Exercise requirements - Go through the entries below and print, exactly, the lines starting at the one with "for i in range(len(STATIONS)" and ending at the one with "if not solid(i +", keeping both ends and no others.

=== Provided entries ===

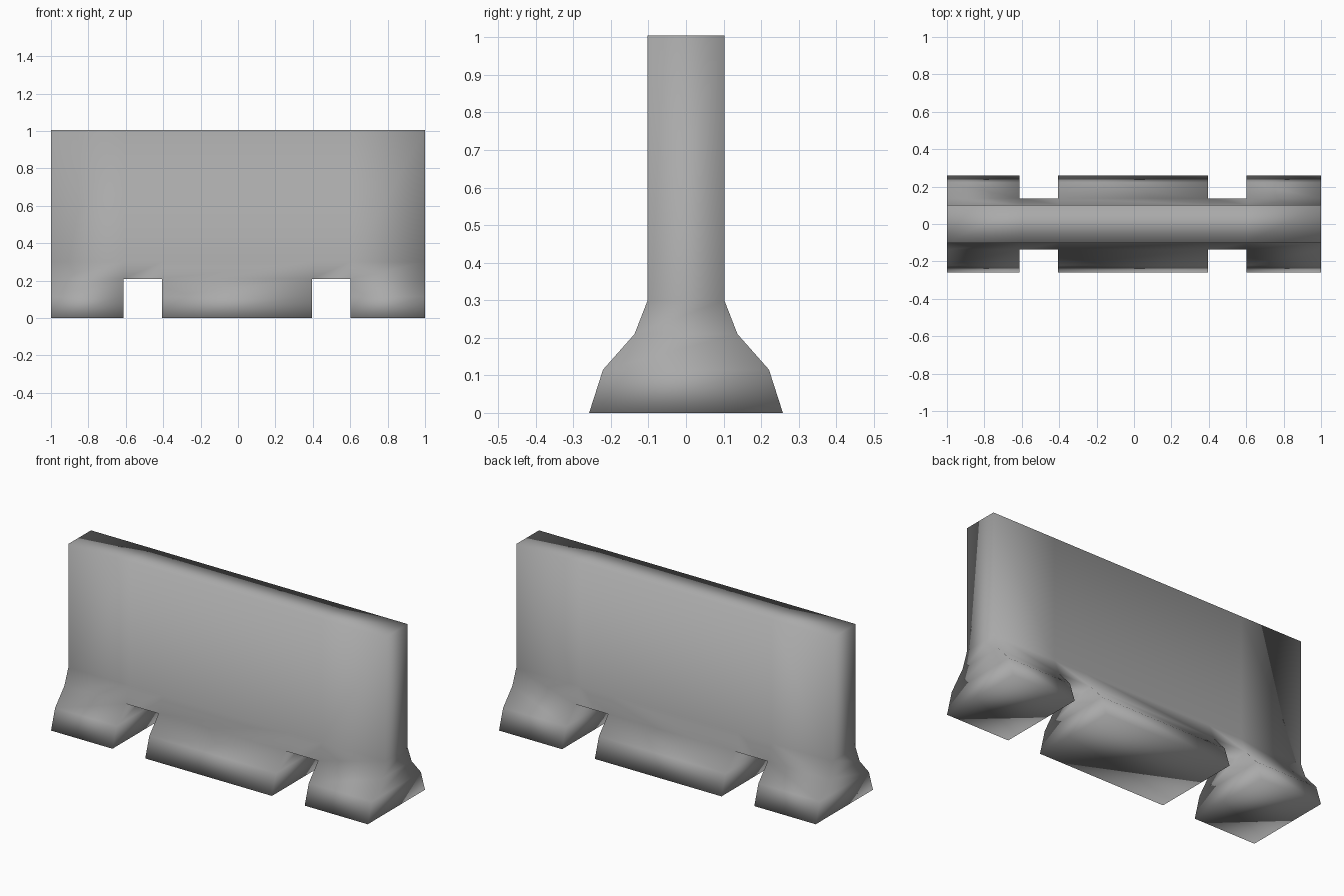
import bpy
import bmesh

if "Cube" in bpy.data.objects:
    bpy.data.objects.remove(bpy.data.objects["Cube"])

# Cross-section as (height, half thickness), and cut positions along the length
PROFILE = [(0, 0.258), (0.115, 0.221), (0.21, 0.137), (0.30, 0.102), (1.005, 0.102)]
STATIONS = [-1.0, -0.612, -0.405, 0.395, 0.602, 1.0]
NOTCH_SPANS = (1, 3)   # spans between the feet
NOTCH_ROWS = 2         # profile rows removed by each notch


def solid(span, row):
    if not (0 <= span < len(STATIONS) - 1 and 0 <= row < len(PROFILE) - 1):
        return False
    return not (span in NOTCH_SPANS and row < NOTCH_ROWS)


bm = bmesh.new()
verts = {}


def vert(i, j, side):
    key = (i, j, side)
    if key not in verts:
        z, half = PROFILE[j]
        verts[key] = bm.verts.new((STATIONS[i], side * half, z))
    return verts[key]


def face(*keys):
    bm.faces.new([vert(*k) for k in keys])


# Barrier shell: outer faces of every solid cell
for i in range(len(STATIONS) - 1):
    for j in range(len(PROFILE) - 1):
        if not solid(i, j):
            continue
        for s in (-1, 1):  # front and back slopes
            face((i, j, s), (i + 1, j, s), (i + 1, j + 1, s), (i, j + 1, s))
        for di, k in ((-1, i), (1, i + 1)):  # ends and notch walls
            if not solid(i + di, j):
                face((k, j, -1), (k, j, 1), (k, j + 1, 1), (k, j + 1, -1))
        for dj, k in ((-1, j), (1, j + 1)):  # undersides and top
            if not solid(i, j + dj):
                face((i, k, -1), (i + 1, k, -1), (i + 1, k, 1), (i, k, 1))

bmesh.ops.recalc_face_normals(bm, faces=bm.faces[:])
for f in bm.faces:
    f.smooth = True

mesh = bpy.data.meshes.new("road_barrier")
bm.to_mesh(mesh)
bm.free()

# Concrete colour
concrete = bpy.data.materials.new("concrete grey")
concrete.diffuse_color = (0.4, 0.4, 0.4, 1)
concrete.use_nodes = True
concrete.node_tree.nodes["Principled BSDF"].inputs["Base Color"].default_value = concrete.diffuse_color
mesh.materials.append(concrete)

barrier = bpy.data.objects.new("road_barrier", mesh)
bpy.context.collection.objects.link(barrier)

===

Solution for this problem -
for i in range(len(STATIONS) - 1):
    for j in range(len(PROFILE) - 1):
        if not solid(i, j):
            continue
        for s in (-1, 1):  # front and back slopes
            face((i, j, s), (i + 1, j, s), (i + 1, j + 1, s), (i, j + 1, s))
        for di, k in ((-1, i), (1, i + 1)):  # ends and notch walls
            if not solid(i + di, j):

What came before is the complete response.